++++ Records shown

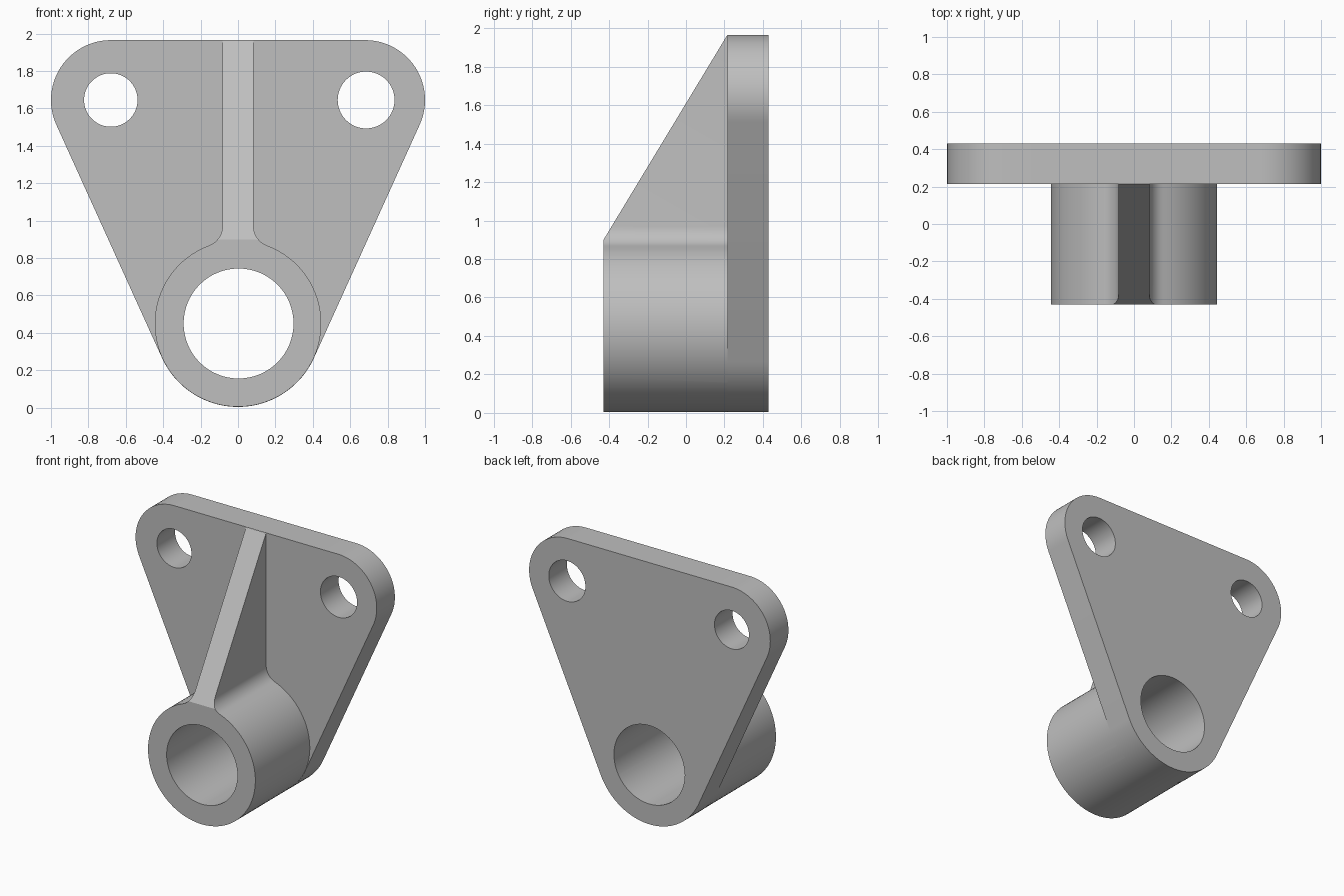
import bpy
import bmesh
from math import sin, cos, acos, atan2, hypot, sqrt, pi, radians

cube = bpy.data.objects.get("Cube")
if cube:
    bpy.data.objects.remove(cube, do_unlink=True)

# Main dimensions
FRONT, BACK, PLATE_FRONT = -0.43, 0.43, 0.215
HUB_Z, HUB_R, BORE_R = 0.45, 0.446, 0.294
EAR_X, EAR_Z, EAR_R = 0.68, 1.645, 0.32
RIB_HALF, FILLET_R = 0.083, 0.11
TOP = EAR_Z + EAR_R

grey = bpy.data.materials.new("plain grey")
grey.use_nodes = True
colour = (0.52, 0.52, 0.52, 1)
grey.diffuse_color = colour
grey.node_tree.nodes["Principled BSDF"].inputs["Base Color"].default_value = colour


def arc(cx, cz, r, start, end, steps):
    """Points on an arc in the x-z plane, angles in radians."""
    angles = [start + (end - start) * i / steps for i in range(steps + 1)]
    return [(cx + r * cos(a), cz + r * sin(a)) for a in angles]


def extrude(name, outline, y0, y1, slope=None):
    """Solid from an x-z outline between two y values, optionally cut by a plane."""
    bm = bmesh.new()
    face = bm.faces.new([bm.verts.new((x, y0, z)) for x, z in outline])
    moved = bmesh.ops.extrude_face_region(bm, geom=[face])["geom"]
    bmesh.ops.translate(bm, vec=(0, y1 - y0, 0),
                        verts=[v for v in moved if isinstance(v, bmesh.types.BMVert)])
    if slope:
        cut = bmesh.ops.bisect_plane(bm, geom=bm.verts[:] + bm.edges[:] + bm.faces[:],
                                     plane_co=slope[0], plane_no=slope[1], clear_outer=True)
        edges = [e for e in cut["geom_cut"] if isinstance(e, bmesh.types.BMEdge)]
        bmesh.ops.holes_fill(bm, edges=edges)
    bmesh.ops.recalc_face_normals(bm, faces=bm.faces)
    mesh = bpy.data.meshes.new(name)
    bm.to_mesh(mesh)
    bm.free()
    mesh.materials.append(grey)
    obj = bpy.data.objects.new(name, mesh)
    bpy.context.collection.objects.link(obj)
    return obj


def combine(target, tool, operation):
    mod = target.modifiers.new(operation.lower(), "BOOLEAN")
    mod.operation, mod.object, mod.solver = operation, tool, "EXACT"
    bpy.context.view_layer.objects.active = target
    bpy.ops.object.modifier_apply(modifier=mod.name)
    bpy.data.objects.remove(tool, do_unlink=True)


# Mounting plate: tangent outline around the hub and two ears
rise = EAR_Z - HUB_Z
side = atan2(rise, EAR_X) - acos((HUB_R - EAR_R) / hypot(EAR_X, rise))
bracket = extrude("mounting_bracket",
                  arc(EAR_X, EAR_Z, EAR_R, side, pi / 2, 24)
                  + arc(-EAR_X, EAR_Z, EAR_R, pi / 2, pi - side, 24)
                  + arc(0, HUB_Z, HUB_R, pi - side, 2 * pi + side, 40),
                  PLATE_FRONT, BACK)

# Hub with filleted rib: one profile, sloped off at the front
hub_r = HUB_R - 0.001
fx = RIB_HALF + FILLET_R
fz = HUB_Z + sqrt((hub_r + FILLET_R) ** 2 - fx ** 2)
lean = atan2(fz - HUB_Z, fx)
right = [(RIB_HALF, TOP - 0.002)] + arc(fx, fz, FILLET_R, pi, pi + lean, 8)
left = [(-x, z) for x, z in reversed(right)]
round_part = arc(0, HUB_Z, hub_r, lean, -pi - lean, 72)[1:-1]
hub_top = HUB_Z + HUB_R + 0.002
normal = (0, hub_top - TOP, PLATE_FRONT - FRONT)
hub = extrude("hub_and_rib", right + round_part + left, FRONT, PLATE_FRONT + 0.1,
              slope=((0, FRONT, hub_top), normal))
combine(bracket, hub, "UNION")

# Hub bore and the two bolt holes
for x, z, r in ((0.003, HUB_Z, BORE_R), (-EAR_X, EAR_Z, 0.143), (EAR_X + 0.005, EAR_Z, 0.152)):
    hole = extrude("hole_cutter", arc(x, z, r, 0, 2 * pi, 64)[:-1], -1, 1)
    hole.hide_render = True
    combine(bracket, hole, "DIFFERENCE")

bpy.ops.object.select_all(action="DESELECT")
bracket.select_set(True)
bpy.context.view_layer.objects.active = bracket
bpy.ops.object.shade_smooth_by_angle(angle=radians(30))
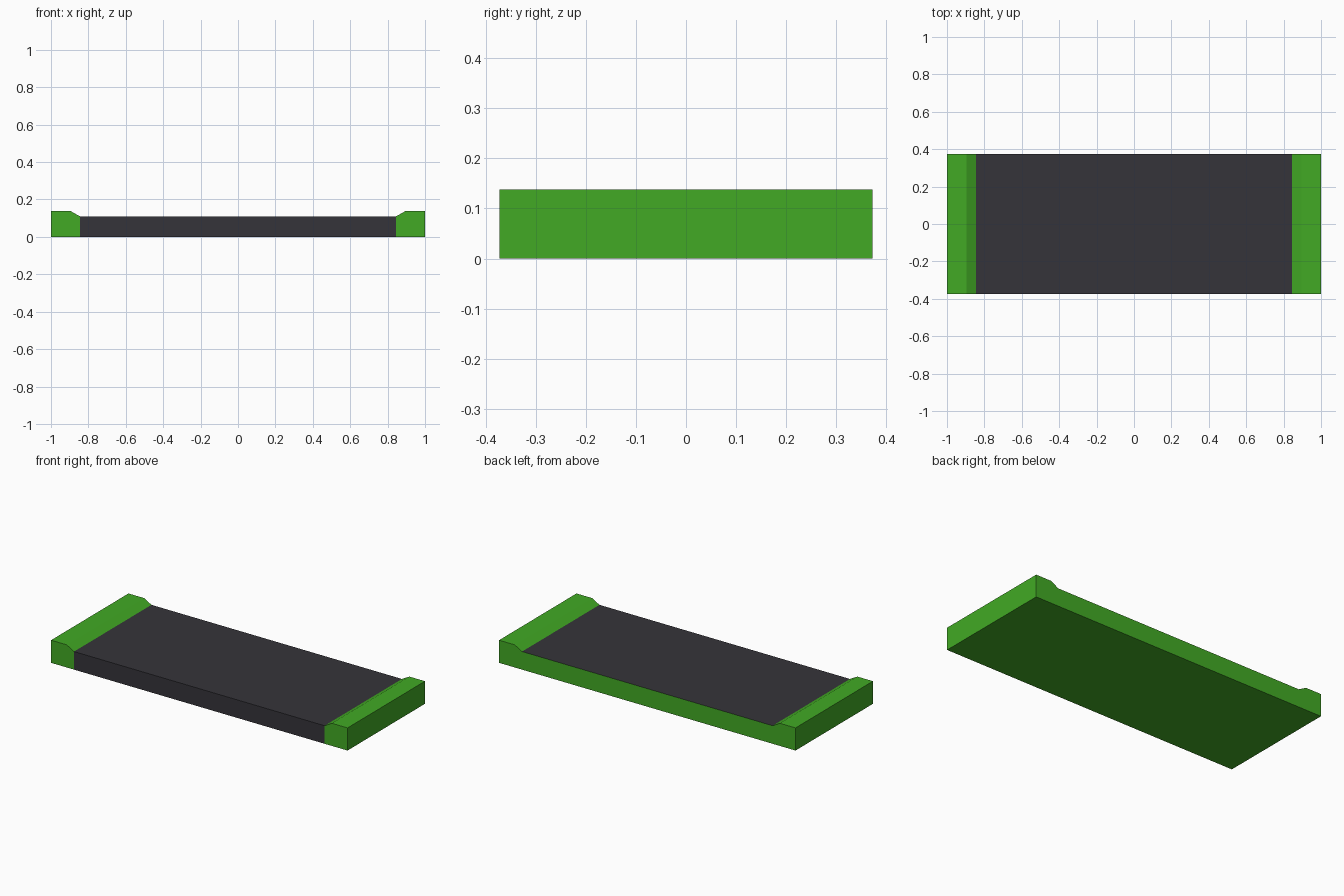
import bpy
import bmesh

cube = bpy.data.objects.get("Cube")
if cube:
    bpy.data.objects.remove(cube, do_unlink=True)


def make_material(name, color):
    mat = bpy.data.materials.new(name)
    mat.use_nodes = True
    mat.diffuse_color = color
    mat.node_tree.nodes["Principled BSDF"].inputs["Base Color"].default_value = color
    return mat


green = make_material("grass_green", (0.054, 0.402, 0.018, 1))
asphalt = make_material("asphalt_grey", (0.036, 0.034, 0.042, 1))

HALF_DEPTH = 0.373
ROAD_EDGE = 0.845
ROAD_TOP = 0.11
VERGE_TOP = 0.138
BEVEL_X = 0.895


def extrude_profile(name, points, materials):
    """Extrude an x-z outline from the front to the back."""
    bm = bmesh.new()
    outline = bm.faces.new([bm.verts.new((x, -HALF_DEPTH, z)) for x, z in points])
    result = bmesh.ops.extrude_face_region(bm, geom=[outline], use_keep_orig=True)
    moved = [v for v in result["geom"] if isinstance(v, bmesh.types.BMVert)]
    bmesh.ops.translate(bm, verts=moved, vec=(0, 2 * HALF_DEPTH, 0))
    bmesh.ops.recalc_face_normals(bm, faces=bm.faces)
    mesh = bpy.data.meshes.new(name)
    bm.to_mesh(mesh)
    bm.free()
    for mat in materials:
        mesh.materials.append(mat)
    obj = bpy.data.objects.new(name, mesh)
    bpy.context.collection.objects.link(obj)
    return obj


# Road slab: asphalt on the top and front, green on the back and underside
road = extrude_profile(
    "road_slab",
    [(-ROAD_EDGE, 0), (ROAD_EDGE, 0), (ROAD_EDGE, ROAD_TOP), (-ROAD_EDGE, ROAD_TOP)],
    [green, asphalt])
for face in road.data.polygons:
    if face.normal.z > 0.5 or face.normal.y < -0.5:
        face.material_index = 1

# Raised verges with a sloped inner edge, one at each end
for side, label in ((1, "left"), (-1, "right")):
    profile = [(ROAD_EDGE, 0), (1, 0), (1, VERGE_TOP),
               (BEVEL_X, VERGE_TOP), (ROAD_EDGE, ROAD_TOP)]
    extrude_profile(label + "_verge", [(side * x, z) for x, z in profile], [green])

++++++++

What to do ::
Exactly reproduce the lines of the data above that run from the line containing "mesh.materials.append(mat)" through the final one.

Expected output ::
        mesh.materials.append(mat)
    obj = bpy.data.objects.new(name, mesh)
    bpy.context.collection.objects.link(obj)
    return obj


# Road slab: asphalt on the top and front, green on the back and underside
road = extrude_profile(
    "road_slab",
    [(-ROAD_EDGE, 0), (ROAD_EDGE, 0), (ROAD_EDGE, ROAD_TOP), (-ROAD_EDGE, ROAD_TOP)],
    [green, asphalt])
for face in road.data.polygons:
    if face.normal.z > 0.5 or face.normal.y < -0.5:
        face.material_index = 1

# Raised verges with a sloped inner edge, one at each end
for side, label in ((1, "left"), (-1, "right")):
    profile = [(ROAD_EDGE, 0), (1, 0), (1, VERGE_TOP),
               (BEVEL_X, VERGE_TOP), (ROAD_EDGE, ROAD_TOP)]
    extrude_profile(label + "_verge", [(side * x, z) for x, z in profile], [green])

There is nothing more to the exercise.